Robert Reilly believes that waltzing can stop war.
Last week he invited a few hundred of his friends and acquaintances to his annual peacekeeping party, a night of waltzing reminiscent of the sumptuous balls of turn-of-the-century Vienna.
The swish of satin and taffeta blended with lilting waltz music as men in white tie and tails whirled women in floor-length gowns around the palatial ballroom of the Organization of American States, the annual scene of Reilly's party.
It was a night of silk top hats, furs, dance cards, champagne and flaming crepes as more than 200 couples, including several high-ranking Reagan administration officials and young Republican professionals, most of whom are city residents, savored the third annual party of the Committee for Western Civilization.
"Between the Congress of Vienna and the outbreak of World War I, the world enjoyed an unequaled period of grace and tranquility," said Reilly, a Capitol Hill resident, White House staff member and party sponsor.
"Can it be only coincidence that it was precisely at that time that the waltz reached the apex of its popularity?"
He said the party had no political purpose, although the crowd was overwhelmingly Republican and the nearly $1,000 profit went to the Intercollegiate Studies Institute, founded by conservative author William Buckley Jr. in 1953 to sponsor seminars and publications for college students on such "traditional" values as capitalism.

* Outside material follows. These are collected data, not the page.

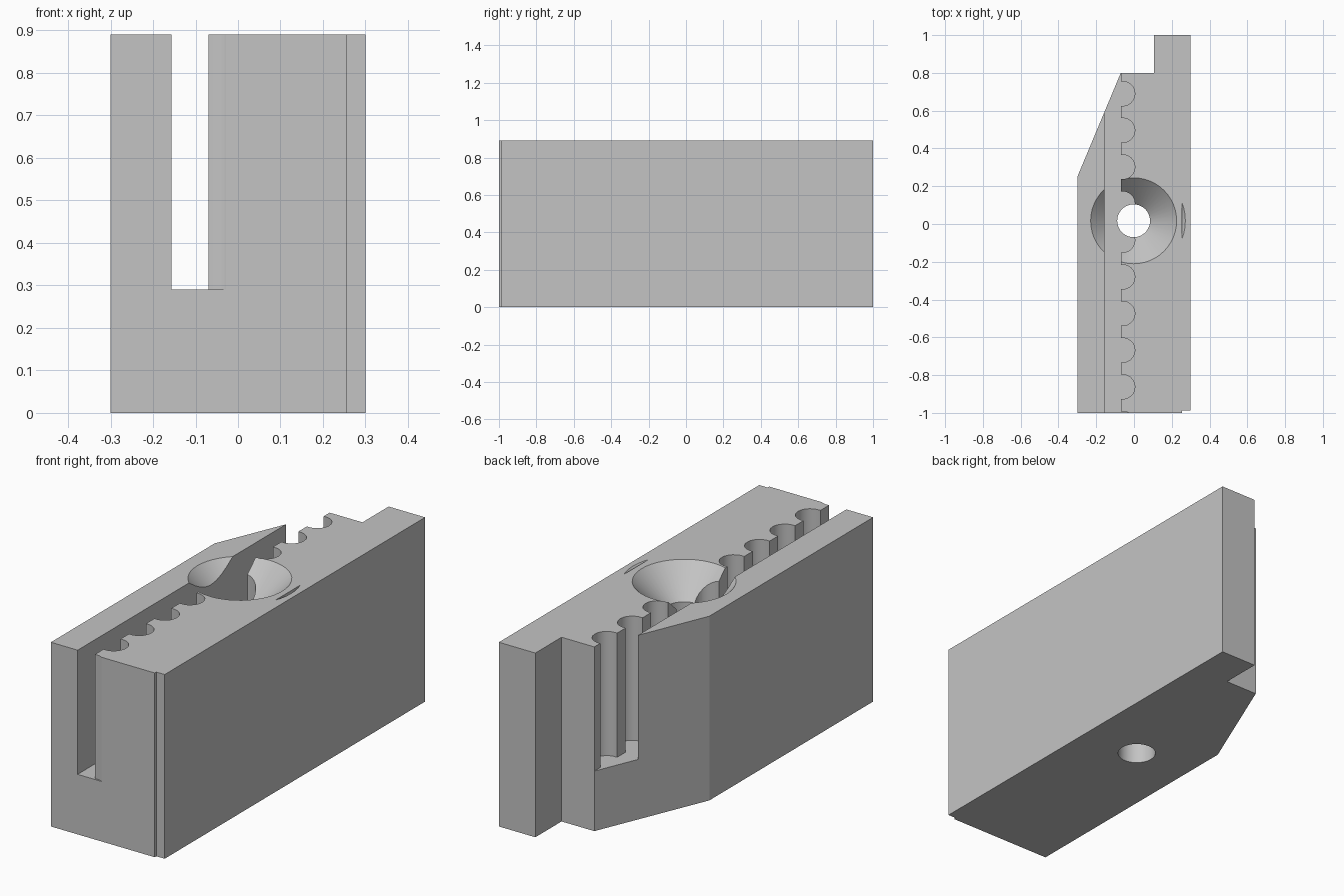
import bpy, bmesh
from math import cos, sin, radians

cube = bpy.data.objects.get("Cube")
if cube:
    bpy.data.objects.remove(cube, do_unlink=True)

HEIGHT = 0.89
FLOOR = 0.29

grey = bpy.data.materials.new("plain grey")
grey.use_nodes = True
grey.diffuse_color = (0.55, 0.55, 0.55, 1)
grey.node_tree.nodes["Principled BSDF"].inputs["Base Color"].default_value = grey.diffuse_color


def make_object(name, bm):
    bmesh.ops.recalc_face_normals(bm, faces=bm.faces)
    mesh = bpy.data.meshes.new(name)
    bm.to_mesh(mesh)
    bm.free()
    mesh.materials.append(grey)
    obj = bpy.data.objects.new(name, mesh)
    bpy.context.scene.collection.objects.link(obj)
    return obj


def prism(name, outline, low, high):
    bm = bmesh.new()
    face = bm.faces.new([bm.verts.new((x, y, low)) for x, y in outline])
    side = bmesh.ops.extrude_face_region(bm, geom=[face])["geom"]
    verts = [v for v in side if isinstance(v, bmesh.types.BMVert)]
    bmesh.ops.translate(bm, verts=verts, vec=(0, 0, high - low))
    return make_object(name, bm)


def turned(name, profile, x, y, sides=48):
    # Stacked rings of (radius, height), capped at both ends
    bm = bmesh.new()
    rings = []
    for r, z in profile:
        angles = [radians(360 * i / sides) for i in range(sides)]
        rings.append([bm.verts.new((x + r * cos(a), y + r * sin(a), z)) for a in angles])
    for a, b in zip(rings, rings[1:]):
        for i in range(sides):
            j = (i + 1) % sides
            bm.faces.new((a[i], a[j], b[j], b[i]))
    bm.faces.new(rings[0])
    bm.faces.new(rings[-1])
    return make_object(name, bm)


def cut(target, cutter):
    mod = target.modifiers.new("cut", "BOOLEAN")
    mod.operation = "DIFFERENCE"
    mod.solver = "EXACT"
    mod.object = cutter
    bpy.context.view_layer.update()
    bpy.context.view_layer.objects.active = target
    bpy.ops.object.modifier_apply(modifier=mod.name)
    bpy.data.objects.remove(cutter, do_unlink=True)


# Main block with slanted rear corner and rear tongue
body = prism("body", [(-0.3, -1), (0.255, -1), (0.255, 1), (0.105, 1),
                      (0.105, 0.8), (-0.07, 0.8), (-0.3, 0.25)], 0, HEIGHT)

# Slot with a scalloped inner wall
slot = [(-0.157, 0.95), (-0.157, -1.2), (-0.07, -1.2)]
for i in reversed(range(10)):
    centre = 0.69 - 0.194 * i
    for step in range(13):
        a = radians(-98.8 + 197.6 * step / 12)
        slot.append((-0.06 + 0.065 * cos(a), centre + 0.065 * sin(a)))
slot.append((-0.07, 0.95))
cut(body, prism("slot_cutter", slot, FLOOR, 1.2))

# Countersunk screw hole
cut(body, turned("hole_cutter", [(0.087, -0.1), (0.087, 0.75), (0.328, 0.99)], -0.002, 0.017))

# Side plate with the shallow rim nick
plate = prism("side_plate", [(0.255, -0.988), (0.3, -0.988), (0.3, 1), (0.255, 1)], 0, HEIGHT)
cut(plate, turned("nick_cutter", [(0.172, HEIGHT - 0.1), (0.372, HEIGHT + 0.1)], 0, 0.017))

# Smooth the turned and scalloped walls, keep the edges sharp
for obj in (body, plate):
    bpy.ops.object.select_all(action="DESELECT")
    obj.select_set(True)
    bpy.context.view_layer.objects.active = obj
    bpy.ops.object.shade_smooth_by_angle(angle=radians(20))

The committee's board includes former national security affairs adviser Richard Allen, Sen. Phil Gramm (R-Tex.), former ambassador Clare Booth Luce, a half-dozen other former or current Reagan appointees and an Austrian baron.
"At the first dance in 1983 people kept waiting all night for an announcement, a pitch, but it's just fun," Reilly said.
Reilly, resplendent in top hat, white tails, flowing cape and gloves, cut a striking figure on the dance floor as he waltzed most numbers.
By midevening, beads of perspiration dripped on his formal attire despite his repeated wipings with one of his white gloves.
Tables swathed in white linen cloths and topped with single candlesticks and spring flowers ringed the dance floor.
Nearby were long tables, lit by silver candelabras and laden with rich desserts, fruits and cheese.
Champagne and other drinks were plentiful at an open bar next to the dance floor.
"I love it. I wouldn't miss this for the world," said Jane Shepard, a native of Washington and a Capitol Hill resident who wore a black net gown that was embossed with a maze of gold polka dots and diamonds and cinched with a shiny gold belt.
"It reminds me of when I was growing up and you had to go to cotillions all the time," she said.
Michelle Van Cleave, also a Capitol Hill resident and legislative assistant to Rep. Jack Kemp (R-N.Y.), said, "Frequently when you go do dances most people spend the night on the sidelines drinking, talking and eating, and dancing is a sidelight.
At this particular party, dancing is the object, and everyone is dancing enthusiastically."
"It is an exceptionally elegant evening because of good friends, lovely music and the waltz," she added.
The plethora of designer gowns, tuxedos and furs echoed the inaugural parties of last month. Some of the women confessed to recycling their inuaugural finery for the waltz.
Elayne Bennett, wife of the new secretary of education, said her turquoise silk shantung sheath by Halston came from a sale rack and had been her inaugural gown.
Other gowns came from designers Christian Dior, Mollie Parnis and Adolpho. Faith Whittlesey, White House public liaison chief rumored to be headed for another stint as Swiss ambassador, wore a bright orange Greek print with gold trim that she said was selected from her collection of evening gowns acquired during her diplomatic days.
"It's very festive; that's why I decided to wear it," she said.
The guests included such notables as OAS Ambassador William Middendorf and Secretary of Education William Bennett, a handful of barons, dukes and countesses, and Reagan supporters ranging from White House and presidential commission staff members to employes of the American Enterprise Institute and the Heritage Foundation, conservative think tanks.
"It is a good thing that something like this still occurs in our time of equalization," said Gottfried Dietze, 62, of Foggy Bottom, a political science professor, as he danced the last waltz of the evening, the Blue Danube. "This is class."